ANCHORAGE, Alaska - The U.S. Fish and Wildlife Service announced today that Alaska yellow cedar trees may warrant protection under the Endangered Species Act because of ongoing threats from climate change and logging. Vast swaths of yellow cedars have died off in the past century, with more than 70 percent of these long-lived, beautiful trees now dead in many areas of Alaska.
Yellow cedar bark-- from LIVING TREES ONLY-- (and the removal of some bark doesn't kill them) is a principal weaving material for hat- & basket-makers. It is taken from the younger-to- middle-aged trees in the Spring. The idea that things are so desperate that THESE need listing with the ESA is really and truly troubling. The logging... which is operated at a LOSS to "us"- the people for whom the Federal Government manages the National Forests- MUST END... or at least be managed in a severely different method.
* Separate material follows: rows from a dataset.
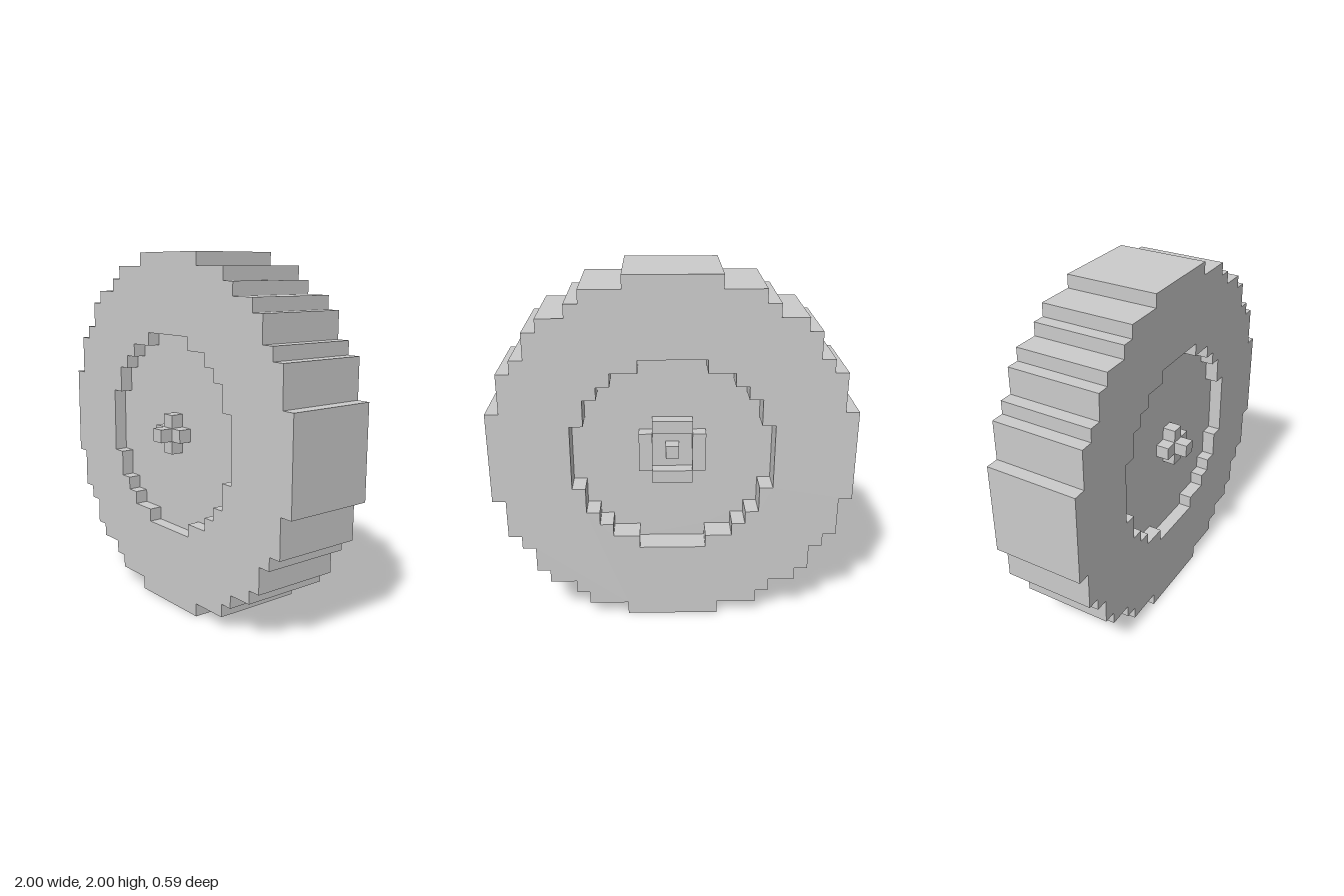
import * as THREE from 'three';

const V = 2 / 27; // edge length of one block
const material = new THREE.MeshStandardMaterial({ color: 0xcccccc, flatShading: true });

// Counter-clockwise corners of a stepped disc; rows are [halfWidth, topY] in blocks,
// from the top row to the widest row
function steppedCorners(rows) {
  const quarter = [];
  rows.forEach(([w, y], i) => {
    if (i > 0) quarter.push([rows[i - 1][0], y]);
    quarter.push([w, y]);
  });
  const right = [...quarter.map(([x, y]) => [x, -y]), ...quarter.slice().reverse()];
  const left = right.map(([x, y]) => [-x, y]).reverse();
  return [...right, ...left].map(([x, y]) => new THREE.Vector2(x * V, y * V));
}

// Extrude a shape between two depths given in blocks
function slab(name, shape, z0, z1) {
  const geometry = new THREE.ExtrudeGeometry(shape, { depth: (z1 - z0) * V, bevelEnabled: false });
  geometry.translate(0, 0, z0 * V);
  const mesh = new THREE.Mesh(geometry, material);
  mesh.name = name;
  return mesh;
}

// Box with centre x, y, size w, h and depth range, all in blocks
function block(name, x, y, w, h, z0, z1) {
  const mesh = new THREE.Mesh(new THREE.BoxGeometry(w * V, h * V, (z1 - z0) * V), material);
  mesh.position.set(x * V, y * V, ((z0 + z1) / 2) * V);
  mesh.name = name;
  return mesh;
}

export function createModel() {
  const model = new THREE.Group();
  model.name = 'wheel';
  const wheel = new THREE.Group();
  wheel.name = 'wheelBody';
  wheel.position.y = 1;
  model.add(wheel);

  const outer = [[3.5, 13.5], [6.5, 12.5], [7.5, 11.5], [9.5, 10.5], [10.5, 9.5], [11.5, 7.5], [12.5, 6.5], [13.5, 3.5]];
  const inner = [[2.5, 7.5], [4.5, 6.5], [5.5, 5.5], [6.5, 4.5], [7.5, 2.5]];

  // Tyre ring
  const tyre = new THREE.Shape(steppedCorners(outer));
  tyre.holes.push(new THREE.Path(steppedCorners(inner)));
  wheel.add(slab('tyre', tyre, -4, 3));

  // Rim disc, recessed one block at the front and two at the back
  wheel.add(slab('rimDisc', new THREE.Shape(steppedCorners(inner)), -2, 2));

  // Front hub: protruding pin with four nuts
  wheel.add(block('frontHubPin', 0, 0, 1, 1, 2, 4));
  // Back hub: axle stub inside a ring of four bars
  wheel.add(block('axleStub', 0, 0, 1, 1, -3, -2));
  for (const [dx, dy] of [[1, 0], [-1, 0], [0, 1], [0, -1]]) {
    wheel.add(block('frontHubNut', dx, dy, 1, 1, 2, 3));
    wheel.add(block('axleCollarBar', 2 * dx, 2 * dy, dx ? 1 : 3, dy ? 1 : 3, -3, -2));
  }
  return model;
}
The 'intact' forest can still provide some specialty wood, on a selective basis, so that there is only a small amount of timber, thoughtfully designated & carefully removed, which would allow the forest to develop to maturity indefinitely. No more "economies of scale"-driven logging on ANY public lands ANYWHERE, is my personal desire. Indigenous cultures that have learned to live within their means have understood this. It's time the rest of us- "interlopers"- got the Message. ^..^